== Task prompt ==
Pictures stay out of the copy. Repeat exactly the lines from the first entry below through the line that contains "grey.diffuse_color = (0.45, 0.45, 0.45, 1)", and nothing beyond.

[Opening Given records section]

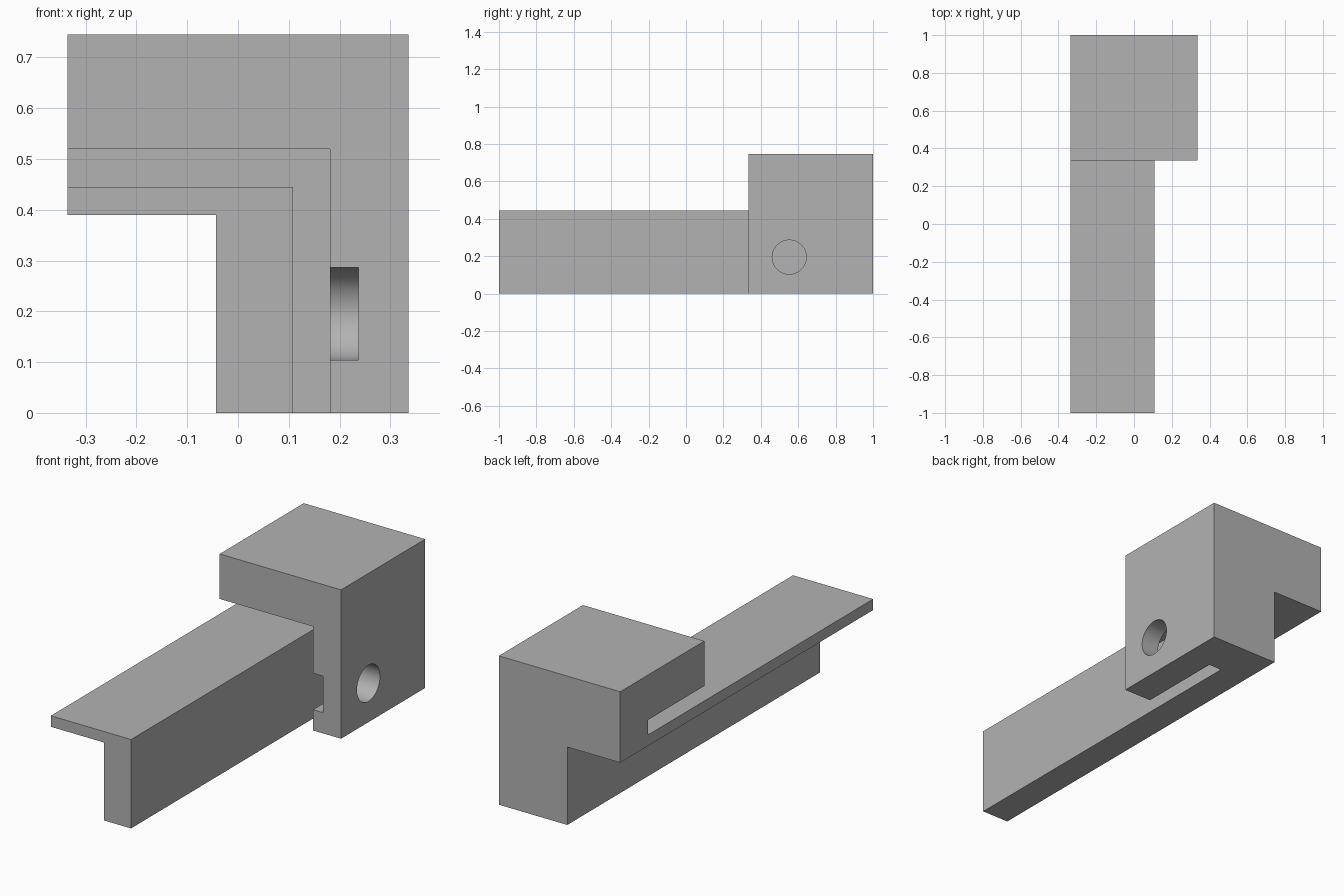
import bpy
import bmesh
import math
from mathutils import Vector, Matrix

default = bpy.data.objects.get("Cube")
if default:
    bpy.data.objects.remove(default, do_unlink=True)

grey = bpy.data.materials.new("plain grey")
grey.use_nodes = True
grey.diffuse_color = (0.45, 0.45, 0.45, 1)
grey.node_tree.nodes["Principled BSDF"].inputs["Base Color"].default_value = grey.diffuse_color


def finish(bm, name):
    bmesh.ops.recalc_face_normals(bm, faces=bm.faces)
    mesh = bpy.data.meshes.new(name)
    bm.to_mesh(mesh)
    bm.free()
    mesh.materials.append(grey)
    obj = bpy.data.objects.new(name, mesh)
    bpy.context.collection.objects.link(obj)
    return obj


def extrude_profile(name, points, y0, y1):
    """Extrude an x/z outline along y."""
    bm = bmesh.new()
    face = bm.faces.new([bm.verts.new((x, y0, z)) for x, z in points])
    ext = bmesh.ops.extrude_face_region(bm, geom=[face])
    moved = [v for v in ext["geom"] if isinstance(v, bmesh.types.BMVert)]
    bmesh.ops.translate(bm, verts=moved, vec=(0, y1 - y0, 0))
    return finish(bm, name)


def angle_profile(left, low, inner_x, inner_z, outer_x, outer_z):
    """Upside-down L: an arm reaching left and a leg reaching down."""
    return [(left, inner_z), (inner_x, inner_z), (inner_x, low),
            (outer_x, low), (outer_x, outer_z), (left, outer_z)]


def rectangle(x0, x1, z0, z1):
    return [(x0, z0), (x1, z0), (x1, z1), (x0, z1)]


SIDE, TOP = 0.336, 0.745
BLOCK_FRONT, SLOT_END = 0.335, 0.78
HOLE_Y, HOLE_Z, HOLE_R = 0.552, 0.195, 0.091

# Main body, an angle section running the full length
body = extrude_profile("clamp_block_and_bar",
                       angle_profile(-SIDE, 0, -0.043, 0.39, SIDE, TOP), -1, 1)

# Slot that parts the bar from the block
slot = extrude_profile("slot_cutter",
                       angle_profile(-0.6, -0.2, 0.108, 0.445, 0.181, 0.52), -1.2, SLOT_END)

# Clearance that leaves only the bar in front of the block
clearance = extrude_profile("clearance_cutter",
                            angle_profile(-0.6, -0.2, 0.145, 0.48, 0.6, 1), -1.2, BLOCK_FRONT)

# Round screw hole in the outer leg
bm = bmesh.new()
bmesh.ops.create_cone(bm, cap_ends=True, segments=64, radius1=HOLE_R, radius2=HOLE_R,
                      depth=0.4, matrix=Matrix.Translation((0.345, HOLE_Y, HOLE_Z))
                      @ Matrix.Rotation(math.pi / 2, 4, "Y"))
hole = finish(bm, "hole_cutter")

# Channel from the block front into the hole
channel = extrude_profile("channel_cutter",
                          rectangle(0.15, 0.237, HOLE_Z - HOLE_R, HOLE_Z + HOLE_R), 0.2, HOLE_Y)

bpy.context.view_layer.objects.active = body
body.select_set(True)
for cutter in (slot, clearance, hole, channel):
    mod = body.modifiers.new(cutter.name, "BOOLEAN")
    mod.operation = "DIFFERENCE"
    mod.solver = "EXACT"
    mod.object = cutter
    bpy.ops.object.modifier_apply(modifier=mod.name)
    bpy.data.objects.remove(cutter, do_unlink=True)

bpy.ops.object.shade_smooth_by_angle(angle=math.radians(30))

[Closing Given records section]

== Solution for this problem ==
import bpy
import bmesh
import math
from mathutils import Vector, Matrix

default = bpy.data.objects.get("Cube")
if default:
    bpy.data.objects.remove(default, do_unlink=True)

grey = bpy.data.materials.new("plain grey")
grey.use_nodes = True
grey.diffuse_color = (0.45, 0.45, 0.45, 1)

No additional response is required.